## [The records]

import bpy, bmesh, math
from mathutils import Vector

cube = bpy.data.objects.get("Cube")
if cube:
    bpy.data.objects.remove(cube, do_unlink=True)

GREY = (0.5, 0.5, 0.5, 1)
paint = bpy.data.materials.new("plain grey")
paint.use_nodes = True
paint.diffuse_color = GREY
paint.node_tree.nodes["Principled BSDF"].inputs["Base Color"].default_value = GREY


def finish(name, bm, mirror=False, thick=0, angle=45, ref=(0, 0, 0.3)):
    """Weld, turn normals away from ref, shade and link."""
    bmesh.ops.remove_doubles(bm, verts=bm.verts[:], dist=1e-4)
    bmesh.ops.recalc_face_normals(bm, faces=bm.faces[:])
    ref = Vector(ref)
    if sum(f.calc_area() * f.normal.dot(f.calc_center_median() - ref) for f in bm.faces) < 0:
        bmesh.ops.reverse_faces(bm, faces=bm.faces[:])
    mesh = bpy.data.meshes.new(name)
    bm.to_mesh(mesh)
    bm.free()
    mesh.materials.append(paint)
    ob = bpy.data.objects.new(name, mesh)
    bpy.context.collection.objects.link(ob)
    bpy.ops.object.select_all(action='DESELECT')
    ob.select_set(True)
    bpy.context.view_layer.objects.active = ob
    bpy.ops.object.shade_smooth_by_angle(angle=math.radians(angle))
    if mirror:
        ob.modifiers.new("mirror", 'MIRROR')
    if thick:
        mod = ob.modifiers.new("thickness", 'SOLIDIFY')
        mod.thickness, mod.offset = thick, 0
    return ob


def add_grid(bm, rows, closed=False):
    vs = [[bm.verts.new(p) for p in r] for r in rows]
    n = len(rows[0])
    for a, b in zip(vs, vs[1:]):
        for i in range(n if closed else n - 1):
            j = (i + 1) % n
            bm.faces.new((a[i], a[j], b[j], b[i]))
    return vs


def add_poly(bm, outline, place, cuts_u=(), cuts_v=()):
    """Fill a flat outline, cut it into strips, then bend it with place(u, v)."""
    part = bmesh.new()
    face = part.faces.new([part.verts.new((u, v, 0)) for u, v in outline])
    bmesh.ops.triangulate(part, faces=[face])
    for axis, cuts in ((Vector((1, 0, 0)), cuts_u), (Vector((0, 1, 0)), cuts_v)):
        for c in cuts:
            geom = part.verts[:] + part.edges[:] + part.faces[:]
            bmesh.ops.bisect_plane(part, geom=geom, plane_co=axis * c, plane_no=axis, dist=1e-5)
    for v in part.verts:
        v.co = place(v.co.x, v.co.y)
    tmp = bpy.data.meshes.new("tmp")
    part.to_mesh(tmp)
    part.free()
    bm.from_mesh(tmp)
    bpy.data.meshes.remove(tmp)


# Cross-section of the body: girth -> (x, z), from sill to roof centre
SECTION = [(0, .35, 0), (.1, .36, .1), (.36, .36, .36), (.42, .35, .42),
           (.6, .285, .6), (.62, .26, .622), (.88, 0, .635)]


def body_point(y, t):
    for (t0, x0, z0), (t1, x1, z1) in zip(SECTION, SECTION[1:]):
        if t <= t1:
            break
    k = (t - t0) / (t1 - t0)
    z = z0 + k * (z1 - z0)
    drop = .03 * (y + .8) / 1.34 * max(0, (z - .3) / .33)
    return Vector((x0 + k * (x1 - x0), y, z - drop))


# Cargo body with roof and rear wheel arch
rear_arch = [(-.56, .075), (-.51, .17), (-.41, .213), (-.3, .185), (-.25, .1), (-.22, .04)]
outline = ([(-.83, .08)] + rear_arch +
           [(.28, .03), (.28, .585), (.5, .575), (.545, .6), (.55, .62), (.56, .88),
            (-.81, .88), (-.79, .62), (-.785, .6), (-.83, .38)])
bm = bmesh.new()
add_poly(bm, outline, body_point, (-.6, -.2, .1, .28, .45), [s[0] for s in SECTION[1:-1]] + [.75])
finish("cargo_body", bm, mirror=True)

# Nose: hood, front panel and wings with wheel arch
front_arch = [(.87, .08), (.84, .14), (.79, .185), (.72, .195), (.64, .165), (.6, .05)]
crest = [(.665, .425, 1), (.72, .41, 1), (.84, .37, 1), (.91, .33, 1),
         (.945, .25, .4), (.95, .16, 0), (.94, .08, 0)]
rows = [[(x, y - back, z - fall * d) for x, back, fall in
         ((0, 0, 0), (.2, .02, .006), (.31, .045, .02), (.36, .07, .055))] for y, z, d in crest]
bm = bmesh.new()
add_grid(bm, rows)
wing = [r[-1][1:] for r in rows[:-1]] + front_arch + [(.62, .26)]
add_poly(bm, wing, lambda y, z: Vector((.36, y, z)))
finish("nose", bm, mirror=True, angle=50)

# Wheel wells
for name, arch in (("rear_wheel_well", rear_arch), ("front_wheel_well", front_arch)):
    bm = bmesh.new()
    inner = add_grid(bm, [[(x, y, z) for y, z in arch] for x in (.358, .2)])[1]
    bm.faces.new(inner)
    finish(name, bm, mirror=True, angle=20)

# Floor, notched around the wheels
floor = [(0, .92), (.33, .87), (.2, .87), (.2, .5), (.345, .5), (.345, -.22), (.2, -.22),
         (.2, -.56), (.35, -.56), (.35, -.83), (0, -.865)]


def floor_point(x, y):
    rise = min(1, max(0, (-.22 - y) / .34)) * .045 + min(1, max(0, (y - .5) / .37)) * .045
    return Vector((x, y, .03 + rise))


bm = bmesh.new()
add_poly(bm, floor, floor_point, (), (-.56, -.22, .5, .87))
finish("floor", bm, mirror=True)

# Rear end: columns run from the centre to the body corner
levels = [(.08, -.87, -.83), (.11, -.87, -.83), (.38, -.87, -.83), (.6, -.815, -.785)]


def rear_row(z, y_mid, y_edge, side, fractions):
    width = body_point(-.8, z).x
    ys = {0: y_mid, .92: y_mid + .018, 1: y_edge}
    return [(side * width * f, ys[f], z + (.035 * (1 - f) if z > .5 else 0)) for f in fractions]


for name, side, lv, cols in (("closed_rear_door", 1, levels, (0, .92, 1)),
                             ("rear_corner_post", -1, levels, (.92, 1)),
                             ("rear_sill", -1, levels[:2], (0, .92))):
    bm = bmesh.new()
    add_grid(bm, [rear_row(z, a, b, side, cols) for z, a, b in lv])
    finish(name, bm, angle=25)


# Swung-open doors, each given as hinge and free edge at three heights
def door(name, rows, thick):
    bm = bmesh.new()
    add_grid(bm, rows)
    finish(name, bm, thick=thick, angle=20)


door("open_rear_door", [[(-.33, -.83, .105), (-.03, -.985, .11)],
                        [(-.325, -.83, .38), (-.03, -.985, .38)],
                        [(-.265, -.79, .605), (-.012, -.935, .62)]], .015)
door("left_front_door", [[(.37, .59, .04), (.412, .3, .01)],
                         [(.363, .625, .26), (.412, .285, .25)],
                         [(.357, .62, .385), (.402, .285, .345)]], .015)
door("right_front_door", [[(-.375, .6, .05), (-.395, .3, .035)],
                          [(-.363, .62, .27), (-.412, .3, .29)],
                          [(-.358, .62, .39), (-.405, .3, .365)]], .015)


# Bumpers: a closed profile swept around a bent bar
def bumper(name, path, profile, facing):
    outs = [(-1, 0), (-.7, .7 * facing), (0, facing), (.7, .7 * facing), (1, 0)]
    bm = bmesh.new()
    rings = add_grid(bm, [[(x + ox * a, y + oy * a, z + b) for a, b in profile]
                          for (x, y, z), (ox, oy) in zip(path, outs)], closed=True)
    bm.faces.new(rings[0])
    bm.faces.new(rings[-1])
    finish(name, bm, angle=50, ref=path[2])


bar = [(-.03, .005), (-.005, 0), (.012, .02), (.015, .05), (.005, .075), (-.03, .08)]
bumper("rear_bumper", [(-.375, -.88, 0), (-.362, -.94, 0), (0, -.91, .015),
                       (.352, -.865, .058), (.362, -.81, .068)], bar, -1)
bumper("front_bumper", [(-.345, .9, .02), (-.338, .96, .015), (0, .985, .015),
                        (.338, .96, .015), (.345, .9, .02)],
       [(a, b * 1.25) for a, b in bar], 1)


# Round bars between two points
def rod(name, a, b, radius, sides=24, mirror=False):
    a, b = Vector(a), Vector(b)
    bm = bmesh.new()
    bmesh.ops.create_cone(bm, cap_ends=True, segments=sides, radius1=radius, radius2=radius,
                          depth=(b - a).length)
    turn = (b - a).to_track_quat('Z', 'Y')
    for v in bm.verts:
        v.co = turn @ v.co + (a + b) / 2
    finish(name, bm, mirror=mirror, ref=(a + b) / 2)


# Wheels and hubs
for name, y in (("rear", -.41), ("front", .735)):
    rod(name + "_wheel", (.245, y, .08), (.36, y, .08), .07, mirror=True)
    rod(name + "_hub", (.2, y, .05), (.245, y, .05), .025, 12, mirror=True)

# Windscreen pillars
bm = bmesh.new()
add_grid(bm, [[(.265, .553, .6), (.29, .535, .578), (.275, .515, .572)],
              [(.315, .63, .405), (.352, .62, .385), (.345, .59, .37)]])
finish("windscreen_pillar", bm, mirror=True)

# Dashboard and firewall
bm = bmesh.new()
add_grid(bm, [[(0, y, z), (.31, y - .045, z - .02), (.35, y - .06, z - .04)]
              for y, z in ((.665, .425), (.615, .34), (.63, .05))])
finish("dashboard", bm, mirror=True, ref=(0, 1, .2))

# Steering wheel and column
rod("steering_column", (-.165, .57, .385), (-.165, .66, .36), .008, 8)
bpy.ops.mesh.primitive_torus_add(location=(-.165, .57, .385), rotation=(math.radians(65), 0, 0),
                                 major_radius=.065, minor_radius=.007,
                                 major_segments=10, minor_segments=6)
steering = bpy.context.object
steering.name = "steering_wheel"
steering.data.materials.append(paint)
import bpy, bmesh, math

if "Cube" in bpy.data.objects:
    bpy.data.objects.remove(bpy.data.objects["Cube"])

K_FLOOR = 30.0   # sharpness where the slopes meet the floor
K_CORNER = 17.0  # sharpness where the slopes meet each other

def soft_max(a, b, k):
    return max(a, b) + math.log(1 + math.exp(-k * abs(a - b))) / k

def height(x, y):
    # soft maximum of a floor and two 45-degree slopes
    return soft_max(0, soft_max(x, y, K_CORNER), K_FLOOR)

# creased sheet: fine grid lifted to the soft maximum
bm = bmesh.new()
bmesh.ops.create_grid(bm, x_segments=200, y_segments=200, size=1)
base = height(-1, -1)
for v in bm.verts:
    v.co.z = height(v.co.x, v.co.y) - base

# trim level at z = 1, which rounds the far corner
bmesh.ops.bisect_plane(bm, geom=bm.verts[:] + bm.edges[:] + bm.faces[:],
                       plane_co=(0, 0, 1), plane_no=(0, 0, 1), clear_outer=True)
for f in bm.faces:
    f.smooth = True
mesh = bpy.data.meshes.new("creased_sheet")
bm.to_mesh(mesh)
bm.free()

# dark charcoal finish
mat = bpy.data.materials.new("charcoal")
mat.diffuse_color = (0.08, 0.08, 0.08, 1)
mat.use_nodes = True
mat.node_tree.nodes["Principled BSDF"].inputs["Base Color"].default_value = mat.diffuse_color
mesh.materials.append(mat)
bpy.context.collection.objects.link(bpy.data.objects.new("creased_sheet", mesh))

## [The task]
Go through the data and gather every line that holds "return".

## [Task output]
    return ob
    return vs
    return Vector((x0 + k * (x1 - x0), y, z - drop))
    return Vector((x, y, .03 + rise))
    return [(side * width * f, ys[f], z + (.035 * (1 - f) if z > .5 else 0)) for f in fractions]
    return max(a, b) + math.log(1 + math.exp(-k * abs(a - b))) / k
    return soft_max(0, soft_max(x, y, K_CORNER), K_FLOOR)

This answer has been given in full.